─── Extracted records ───
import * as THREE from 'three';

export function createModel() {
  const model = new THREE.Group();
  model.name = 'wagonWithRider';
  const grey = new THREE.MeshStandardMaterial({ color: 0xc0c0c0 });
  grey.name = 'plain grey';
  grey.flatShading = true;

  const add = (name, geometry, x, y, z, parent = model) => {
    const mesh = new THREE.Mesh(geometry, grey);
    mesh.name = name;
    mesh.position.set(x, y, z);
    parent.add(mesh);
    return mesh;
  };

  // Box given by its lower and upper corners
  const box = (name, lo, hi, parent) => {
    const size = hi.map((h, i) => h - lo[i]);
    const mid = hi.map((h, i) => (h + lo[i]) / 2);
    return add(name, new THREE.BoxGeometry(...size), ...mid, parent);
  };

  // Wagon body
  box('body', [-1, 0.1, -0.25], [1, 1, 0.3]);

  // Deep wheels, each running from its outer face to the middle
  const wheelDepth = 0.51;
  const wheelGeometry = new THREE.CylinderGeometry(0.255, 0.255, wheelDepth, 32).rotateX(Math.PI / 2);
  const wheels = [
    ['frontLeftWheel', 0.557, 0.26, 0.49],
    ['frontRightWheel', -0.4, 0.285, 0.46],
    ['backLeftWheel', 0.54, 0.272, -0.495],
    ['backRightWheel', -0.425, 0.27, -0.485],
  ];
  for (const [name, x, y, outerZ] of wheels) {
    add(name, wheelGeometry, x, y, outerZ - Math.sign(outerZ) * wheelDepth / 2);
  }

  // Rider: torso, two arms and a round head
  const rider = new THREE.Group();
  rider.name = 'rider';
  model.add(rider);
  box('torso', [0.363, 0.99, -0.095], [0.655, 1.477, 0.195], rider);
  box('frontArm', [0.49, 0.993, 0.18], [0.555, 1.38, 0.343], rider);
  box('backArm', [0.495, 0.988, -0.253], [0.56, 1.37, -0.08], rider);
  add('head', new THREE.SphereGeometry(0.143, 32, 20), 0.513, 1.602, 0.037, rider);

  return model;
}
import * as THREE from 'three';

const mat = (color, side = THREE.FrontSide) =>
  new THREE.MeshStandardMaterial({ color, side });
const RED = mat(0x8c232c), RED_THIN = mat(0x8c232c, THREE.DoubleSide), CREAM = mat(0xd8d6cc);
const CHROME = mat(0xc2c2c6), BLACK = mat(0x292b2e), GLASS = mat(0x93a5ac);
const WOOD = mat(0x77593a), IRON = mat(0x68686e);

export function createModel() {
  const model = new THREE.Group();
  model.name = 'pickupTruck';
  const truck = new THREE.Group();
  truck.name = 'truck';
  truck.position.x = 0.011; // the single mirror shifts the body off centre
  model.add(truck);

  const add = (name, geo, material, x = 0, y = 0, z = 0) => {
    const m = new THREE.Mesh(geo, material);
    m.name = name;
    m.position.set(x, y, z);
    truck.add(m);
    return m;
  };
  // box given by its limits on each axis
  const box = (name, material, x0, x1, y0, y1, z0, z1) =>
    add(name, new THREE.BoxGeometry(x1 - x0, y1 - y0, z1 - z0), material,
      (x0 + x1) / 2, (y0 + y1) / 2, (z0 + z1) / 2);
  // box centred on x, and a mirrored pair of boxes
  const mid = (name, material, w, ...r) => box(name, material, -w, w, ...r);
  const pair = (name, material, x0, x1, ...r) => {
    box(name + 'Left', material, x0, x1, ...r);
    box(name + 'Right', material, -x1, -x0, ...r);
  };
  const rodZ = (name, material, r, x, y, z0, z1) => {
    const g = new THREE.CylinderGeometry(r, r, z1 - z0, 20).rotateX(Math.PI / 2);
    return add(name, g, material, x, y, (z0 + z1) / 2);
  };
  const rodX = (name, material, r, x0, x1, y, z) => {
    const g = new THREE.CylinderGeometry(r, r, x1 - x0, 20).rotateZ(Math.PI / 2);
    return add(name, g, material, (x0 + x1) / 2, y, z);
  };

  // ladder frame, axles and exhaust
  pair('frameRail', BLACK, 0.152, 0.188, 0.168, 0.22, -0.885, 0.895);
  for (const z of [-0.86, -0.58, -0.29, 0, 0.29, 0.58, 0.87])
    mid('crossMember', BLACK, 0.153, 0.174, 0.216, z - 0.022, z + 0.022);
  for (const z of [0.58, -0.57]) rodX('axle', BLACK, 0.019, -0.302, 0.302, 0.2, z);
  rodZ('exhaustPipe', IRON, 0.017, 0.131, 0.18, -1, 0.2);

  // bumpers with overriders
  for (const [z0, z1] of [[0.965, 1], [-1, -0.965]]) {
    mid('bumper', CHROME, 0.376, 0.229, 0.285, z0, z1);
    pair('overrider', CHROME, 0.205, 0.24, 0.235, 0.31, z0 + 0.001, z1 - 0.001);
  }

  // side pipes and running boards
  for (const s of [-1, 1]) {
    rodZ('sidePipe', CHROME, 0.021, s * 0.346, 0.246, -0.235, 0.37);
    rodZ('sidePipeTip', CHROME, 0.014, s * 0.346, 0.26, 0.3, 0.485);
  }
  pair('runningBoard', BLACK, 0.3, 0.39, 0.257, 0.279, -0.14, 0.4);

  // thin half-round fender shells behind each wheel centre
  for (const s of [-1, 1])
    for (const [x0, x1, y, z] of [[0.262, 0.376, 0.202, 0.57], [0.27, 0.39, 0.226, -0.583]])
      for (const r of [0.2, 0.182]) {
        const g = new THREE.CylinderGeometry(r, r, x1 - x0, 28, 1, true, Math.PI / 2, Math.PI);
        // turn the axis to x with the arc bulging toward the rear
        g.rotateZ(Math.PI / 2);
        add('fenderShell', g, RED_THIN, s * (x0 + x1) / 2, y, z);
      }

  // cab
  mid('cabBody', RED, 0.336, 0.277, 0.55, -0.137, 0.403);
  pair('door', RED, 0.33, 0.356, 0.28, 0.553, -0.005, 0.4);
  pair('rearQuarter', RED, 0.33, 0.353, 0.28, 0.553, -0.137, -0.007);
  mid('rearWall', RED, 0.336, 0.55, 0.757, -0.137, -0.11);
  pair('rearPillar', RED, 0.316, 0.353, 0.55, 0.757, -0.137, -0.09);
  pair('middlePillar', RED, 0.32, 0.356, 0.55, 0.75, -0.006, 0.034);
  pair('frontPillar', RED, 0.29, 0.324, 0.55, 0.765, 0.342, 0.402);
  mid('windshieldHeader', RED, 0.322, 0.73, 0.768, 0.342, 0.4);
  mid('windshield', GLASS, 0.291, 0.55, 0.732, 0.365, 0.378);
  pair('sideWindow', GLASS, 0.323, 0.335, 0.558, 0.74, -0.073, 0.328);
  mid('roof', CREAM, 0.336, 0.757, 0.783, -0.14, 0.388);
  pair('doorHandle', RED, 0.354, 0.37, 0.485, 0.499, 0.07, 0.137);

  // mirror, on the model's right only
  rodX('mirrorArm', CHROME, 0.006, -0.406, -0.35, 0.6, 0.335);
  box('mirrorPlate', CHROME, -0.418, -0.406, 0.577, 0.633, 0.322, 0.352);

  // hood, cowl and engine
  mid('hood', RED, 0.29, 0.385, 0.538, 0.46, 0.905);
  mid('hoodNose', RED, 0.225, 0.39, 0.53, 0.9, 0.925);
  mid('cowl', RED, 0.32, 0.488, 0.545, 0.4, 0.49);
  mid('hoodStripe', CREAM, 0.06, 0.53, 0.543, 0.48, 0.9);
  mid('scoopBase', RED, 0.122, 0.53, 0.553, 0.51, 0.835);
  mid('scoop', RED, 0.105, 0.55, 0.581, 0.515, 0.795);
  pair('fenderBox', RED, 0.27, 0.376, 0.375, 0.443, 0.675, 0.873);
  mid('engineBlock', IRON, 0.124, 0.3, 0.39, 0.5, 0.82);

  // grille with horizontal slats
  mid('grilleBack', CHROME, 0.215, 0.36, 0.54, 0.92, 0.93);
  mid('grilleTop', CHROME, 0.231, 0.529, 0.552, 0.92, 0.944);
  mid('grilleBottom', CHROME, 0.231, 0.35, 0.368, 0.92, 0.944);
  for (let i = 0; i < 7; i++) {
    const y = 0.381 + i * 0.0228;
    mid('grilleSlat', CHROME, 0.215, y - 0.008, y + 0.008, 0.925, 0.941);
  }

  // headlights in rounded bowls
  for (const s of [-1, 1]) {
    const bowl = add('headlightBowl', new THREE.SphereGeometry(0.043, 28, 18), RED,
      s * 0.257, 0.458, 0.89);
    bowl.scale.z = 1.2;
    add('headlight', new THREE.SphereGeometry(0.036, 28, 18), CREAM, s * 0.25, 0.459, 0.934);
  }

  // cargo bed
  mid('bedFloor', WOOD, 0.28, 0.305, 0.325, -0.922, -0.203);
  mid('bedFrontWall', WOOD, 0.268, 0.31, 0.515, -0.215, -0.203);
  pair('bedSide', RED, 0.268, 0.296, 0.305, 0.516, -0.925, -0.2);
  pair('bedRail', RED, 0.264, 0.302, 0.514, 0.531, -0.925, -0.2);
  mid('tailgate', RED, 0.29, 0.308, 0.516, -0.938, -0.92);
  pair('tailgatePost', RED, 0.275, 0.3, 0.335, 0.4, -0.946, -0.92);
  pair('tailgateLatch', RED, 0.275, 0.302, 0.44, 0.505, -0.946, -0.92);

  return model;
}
───
◆ Work order: Filter the lines above so that only those with the string "rodZ" remain, then copy them.

◆ Task result:
  const rodZ = (name, material, r, x, y, z0, z1) => {
  rodZ('exhaustPipe', IRON, 0.017, 0.131, 0.18, -1, 0.2);
    rodZ('sidePipe', CHROME, 0.021, s * 0.346, 0.246, -0.235, 0.37);
    rodZ('sidePipeTip', CHROME, 0.014, s * 0.346, 0.26, 0.3, 0.485);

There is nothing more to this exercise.